I visited her and her family on a summer afternoon after 6 hours riding on a bus and a motorcycle taxi. Her house is so tiny and in very bad shape. It doesn't even have a bathroom. More than 10 people live in this small house where everything is broken. Her parents are over 50 years old and have been struggling with their living. Her dad is a motorcycle taxi driver and her mom a housemaid. They make barely enough for the daily needs of the whole family.
This is her house. Only the façade is built, the other parts are made of woven coconut fronds
According to her mother, she was a well-behaved and obedient girl. She studied so hard, hoping that with good grades, she will be able to find a job to help her parents. Nobody could imagine that her dream was all of a sudden shattered. She was raped on her way home from school through a deserted plain on an evening. She was 14 years old on that fatal day. She did not remember how many people they were and how she could get home. What people know is she was extremely frightened that she became mentally ill afterwards. Her family took her to all kinds of philter specialists and this lack of knowledge only worsened her mental condition. It was already too late when they brought her to a hospital. She became seriously mentally ill. Her parents ran out of money after more than 2 years of treatment. Now they can't even afford prescriptions to cut down her crises. They must chain her any time she has a crisis and let her screaming every night. She has a crisis every other day and when it comes, she takes all her clothes off, runs far away or rushes towards the plain and eats the muddy soil.
The girl and her mom at a corner of the kitchen, where her mom chains her to the bed footboard when she has a crisis.
She was of sound mind when I came to see her. I teased her for her boy cut hairstyle: "Why do you like this boy cut? Tell me, do you want to be a girl or a boy?" She responded: "I want to be a boy! Nobody could grab me then." I managed to choke back my tears when hearing her answer. I didn't know whether she was still "grabbed" when rushing out naked toward the deserted plain.
I felt so sad after saying good bye to her family. I sat down next to a trench in front of her house for almost an hour thinking of how I can assist them. I discussed the possibility of providing her with the medication and the monthly financial support with the Management of the OBV Vietnam. With Father Thong's approval, I met with Father Tuan who has spent all his life caring for the mental ill patients to talk about the mental disorders of this poor girl. Fr. Tuan gave me the prescriptions but it was not that easy to find these medicines in Vietnam.
I begged Fr. Tuan to resell me the medicines then I divided them up into daily portions. I bought 10-day medication at first then 20-day later. I come to check on her condition when she's about to run out of her medicines. She has been improving a lot.

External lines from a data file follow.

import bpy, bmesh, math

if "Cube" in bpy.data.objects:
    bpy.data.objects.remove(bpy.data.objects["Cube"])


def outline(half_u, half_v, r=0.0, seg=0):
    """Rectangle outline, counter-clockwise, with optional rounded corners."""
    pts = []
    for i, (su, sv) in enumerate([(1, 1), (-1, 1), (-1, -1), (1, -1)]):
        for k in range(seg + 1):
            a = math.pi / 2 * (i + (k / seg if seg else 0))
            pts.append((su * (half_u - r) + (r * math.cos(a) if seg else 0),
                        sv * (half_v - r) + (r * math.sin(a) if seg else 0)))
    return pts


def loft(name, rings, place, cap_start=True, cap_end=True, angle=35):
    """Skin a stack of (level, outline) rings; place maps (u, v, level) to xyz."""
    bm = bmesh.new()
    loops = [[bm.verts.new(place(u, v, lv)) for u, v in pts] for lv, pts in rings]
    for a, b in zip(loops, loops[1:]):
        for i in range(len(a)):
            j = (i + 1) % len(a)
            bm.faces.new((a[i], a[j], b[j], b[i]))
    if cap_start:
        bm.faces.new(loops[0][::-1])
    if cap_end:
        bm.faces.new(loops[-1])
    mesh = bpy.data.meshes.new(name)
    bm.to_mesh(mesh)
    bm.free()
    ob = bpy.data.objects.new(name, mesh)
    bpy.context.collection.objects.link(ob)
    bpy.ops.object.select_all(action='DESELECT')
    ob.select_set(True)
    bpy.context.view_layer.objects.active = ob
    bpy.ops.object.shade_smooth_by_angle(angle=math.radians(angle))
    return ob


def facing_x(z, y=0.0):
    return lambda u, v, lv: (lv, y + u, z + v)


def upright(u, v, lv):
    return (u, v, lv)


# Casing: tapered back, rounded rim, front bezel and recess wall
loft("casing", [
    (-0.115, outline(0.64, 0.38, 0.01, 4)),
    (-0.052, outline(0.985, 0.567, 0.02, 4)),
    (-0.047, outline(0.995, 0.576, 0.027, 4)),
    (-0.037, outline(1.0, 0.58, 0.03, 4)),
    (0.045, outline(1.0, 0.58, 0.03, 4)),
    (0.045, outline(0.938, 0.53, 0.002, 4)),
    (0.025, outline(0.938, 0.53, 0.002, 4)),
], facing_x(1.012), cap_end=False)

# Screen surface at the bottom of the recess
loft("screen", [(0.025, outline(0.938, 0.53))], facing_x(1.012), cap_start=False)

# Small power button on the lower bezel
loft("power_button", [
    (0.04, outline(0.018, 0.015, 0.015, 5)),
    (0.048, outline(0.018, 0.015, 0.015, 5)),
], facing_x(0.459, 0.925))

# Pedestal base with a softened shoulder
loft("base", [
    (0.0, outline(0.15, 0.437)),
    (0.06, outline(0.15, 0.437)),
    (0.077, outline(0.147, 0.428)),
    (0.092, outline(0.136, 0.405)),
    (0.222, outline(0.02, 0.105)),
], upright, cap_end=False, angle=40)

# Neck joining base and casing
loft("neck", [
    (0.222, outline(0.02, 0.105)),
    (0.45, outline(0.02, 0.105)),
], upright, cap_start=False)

Her mother says she has gradually been out of her crises, eats and sleeps more. She can now help her mom with the house chores. She doesn't wander and wear torn clothes any more ... Keep it up, girl! Once you are cured, OBV will sign you up for vocational classes for your dream of helping your family come true. Previously sounded impossible, that simple dream is now feasible. Try your best and don't give up, little girl! There are a lot of big hearts and helping hands out there for you. I hope that one day I will see you with long hair style and cheerful smiles instead of manic smiles which only existed in the past.
By Thien Dang
Translated by Le-Anh. Original version in Vietnamese entitled "Em Chỉ Muốn Làm Con Trai Thôi .."